Dr. Chris Frey is the Glenn E. Futrell Distinguished University Professor of Environmental Engineering at NC State, the former chair of the EPA Clean Air Scientific Advisory Committee (CASAC), and has served on and chaired several CASAC review panels. The following excerpt is the introduction to a summary of key issues pertaining to EPA changes to the air quality science review process, and it was published as an evidence-based analysis and comment piece in The Conversation.
Many critics of government regulation argue that it reduces economic growth by making it more expensive for businesses to operate. But there is a strong counterargument that a clean environment is consistent with long-term economic prosperity. Here’s a compelling example: Since 1980, U.S. gross domestic product has grown by 165 percent, while emissions of six common air pollutants decreased by 67 percent – thanks largely to government regulation.
Science is a critical foundation of effective regulation. I have studied air pollution and air quality for over 30 years, and have been directly involved for a decade with the U.S. Environmental Protection Agency’s reviews of scientific findings on air pollution. This includes seven years of service on the agency’s Clean Air Scientific Advisory Committee, or CASAC, and stints on 10 specialized panels focused on individual pollutants.

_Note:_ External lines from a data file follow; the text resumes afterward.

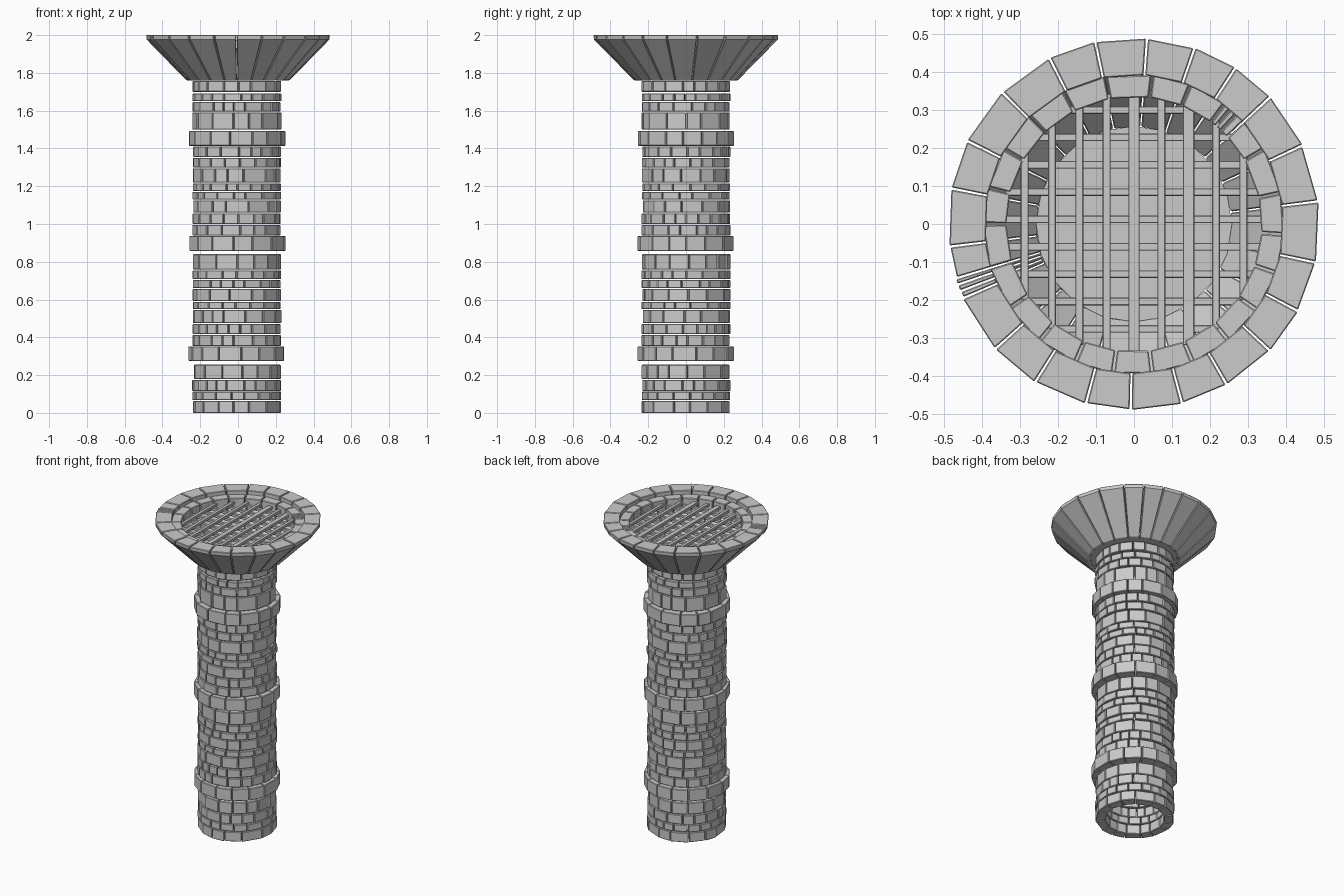
import bpy, bmesh, math, random

if "Cube" in bpy.data.objects:
    bpy.data.objects.remove(bpy.data.objects["Cube"])

random.seed(7)


def block(bm, a0, a1, outer, inner, cx=0.0):
    """Flat-faced ring stone; outer and inner list matching (radius, z) bottom to top."""
    prof = outer + inner[::-1]
    ends = []
    for a in (a0, a1):
        ends.append([bm.verts.new((cx + r * math.cos(a), r * math.sin(a), z)) for r, z in prof])
    n = len(prof)
    for i in range(n):
        j = (i + 1) % n
        bm.faces.new((ends[0][i], ends[1][i], ends[1][j], ends[0][j]))
    bm.faces.new(ends[0][::-1])
    bm.faces.new(ends[1])


def finish(bm, name, bevel=0.0):
    bmesh.ops.recalc_face_normals(bm, faces=bm.faces[:])
    me = bpy.data.meshes.new(name)
    bm.to_mesh(me)
    bm.free()
    ob = bpy.data.objects.new(name, me)
    bpy.context.collection.objects.link(ob)
    if bevel:
        m = ob.modifiers.new("worn_edges", 'BEVEL')
        m.width = bevel
        m.segments = 1
        m.limit_method = 'ANGLE'
        m.angle_limit = math.radians(40)
    return ob


def random_joints(count, spread):
    w = [1 + random.uniform(-spread, spread) for _ in range(count)]
    a, out = random.uniform(0, 0.4), []
    for x in w:
        out.append(a)
        a += x / sum(w) * math.tau
    return out


def ring(bm, joints, outer, inner, gap, cx=0.0, jitter=0.0):
    for i, a in enumerate(joints):
        b = joints[(i + 1) % len(joints)]
        if b <= a:
            b += math.tau
        d = random.uniform(-jitter, jitter)
        block(bm, a + gap, b - gap, [(r + d, z) for r, z in outer], inner, cx)


# Shaft courses: bottom and top of each row of stones
rows = [(0, .062), (.067, .112), (.115, .175), (.18, .255),
        (.355, .412), (.417, .47), (.475, .545), (.55, .588), (.593, .655), (.66, .703),
        (.708, .755), (.76, .84),
        (.94, .995), (1.0, 1.055), (1.06, 1.125), (1.13, 1.17), (1.175, 1.215),
        (1.22, 1.295), (1.30, 1.35), (1.355, 1.41),
        (1.50, 1.59), (1.595, 1.645), (1.65, 1.69), (1.70, 1.757)]
bm = bmesh.new()
for z0, z1 in rows:
    n = 15 if z1 - z0 > .06 else 19
    ring(bm, random_joints(n, .3), [(.234, z0), (.234, z1)], [(.175, z0), (.175, z1)],
         .010, -.006, .003)
finish(bm, "shaft_stones", .003)

# Three projecting bands
bm = bmesh.new()
for z0, z1 in [(.275, .352), (.858, .936), (1.414, 1.492)]:
    ring(bm, random_joints(15, .2), [(.256, z0), (.256, z1)], [(.19, z0), (.19, z1)],
         .008, -.006, .002)
finish(bm, "band_stones", .003)

# Flared head: long stones leaning outward, with two slivers closing the ring
deg = [7, 25, 43, 57, 71, 86, 102, 117, 135, 153.5, 169, 187, 197, 199, 201.2, 203.5,
       222, 238, 255, 269, 285, 300, 317, 332, 348]
bm = bmesh.new()
ring(bm, [math.radians(d) for d in deg],
     [(.275, 1.76), (.488, 1.977), (.49, 2.0)],
     [(.255, 1.765), (.393, 1.93), (.393, 2.0)], .006, 0, .003)
finish(bm, "flared_head_stones", .003)

# Lower inner rim holding the grate
deg = [12, 30, 43, 47, 50, 53, 68, 83, 101, 118, 134, 150, 166, 180, 197, 214, 231,
       247, 262, 277, 293, 309, 325, 341, 356]
bm = bmesh.new()
ring(bm, [math.radians(d) for d in deg],
     [(.392, 1.93), (.396, 1.975)], [(.336, 1.91), (.336, 1.975)], .008, 0, .001)
finish(bm, "inner_rim_stones", .003)

# Grate: two crossing layers of bars trimmed to the round opening
bm = bmesh.new()


def bar(pos, width, z, along_y):
    half = math.sqrt(.35 ** 2 - pos ** 2)
    size = (width, 2 * half, .018) if along_y else (2 * half, width, .018)
    vs = bmesh.ops.create_cube(bm, size=1)['verts']
    for v in vs:
        v.co = (v.co.x * size[0] + (pos if along_y else 0),
                v.co.y * size[1] + (0 if along_y else pos), v.co.z * size[2] + z)


for i in range(-4, 5):
    bar(i * .072, .030 if i in (0, 2) else .021, 1.945, True)
    bar(i * .072 + .012, .020, 1.927, False)
finish(bm, "grate_bars", .002)

# Floor of the bowl below the grate
bm = bmesh.new()
bmesh.ops.create_cone(bm, cap_ends=True, segments=20, radius1=.258, radius2=.258, depth=.012)
bmesh.ops.translate(bm, verts=bm.verts[:], vec=(0, 0, 1.772))
finish(bm, "bowl_floor")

In my view, the Trump administration’s focus on short-term profit-taking based on regulatory rollback fails to recognize the importance of science-based regulation. Alarmingly, a multi-pronged attack on science at EPA is threatening air quality standards that by law are required to protect public health.
Dr. Frey’s full summary is available here.
In addition to this published summary, Dr. Frey has joined with 16 national colleagues, all of whom are former members of the CASAC Ozone Review Panel that he chaired in 2012-2014, to release a written public statement to EPA that analyzes the recent changes to the air quality standard science review process. Based on their analysis, they have 7 major findings and 30 recommendations for restoring the quality, credibility, and integrity of the review process. That public statement is available here.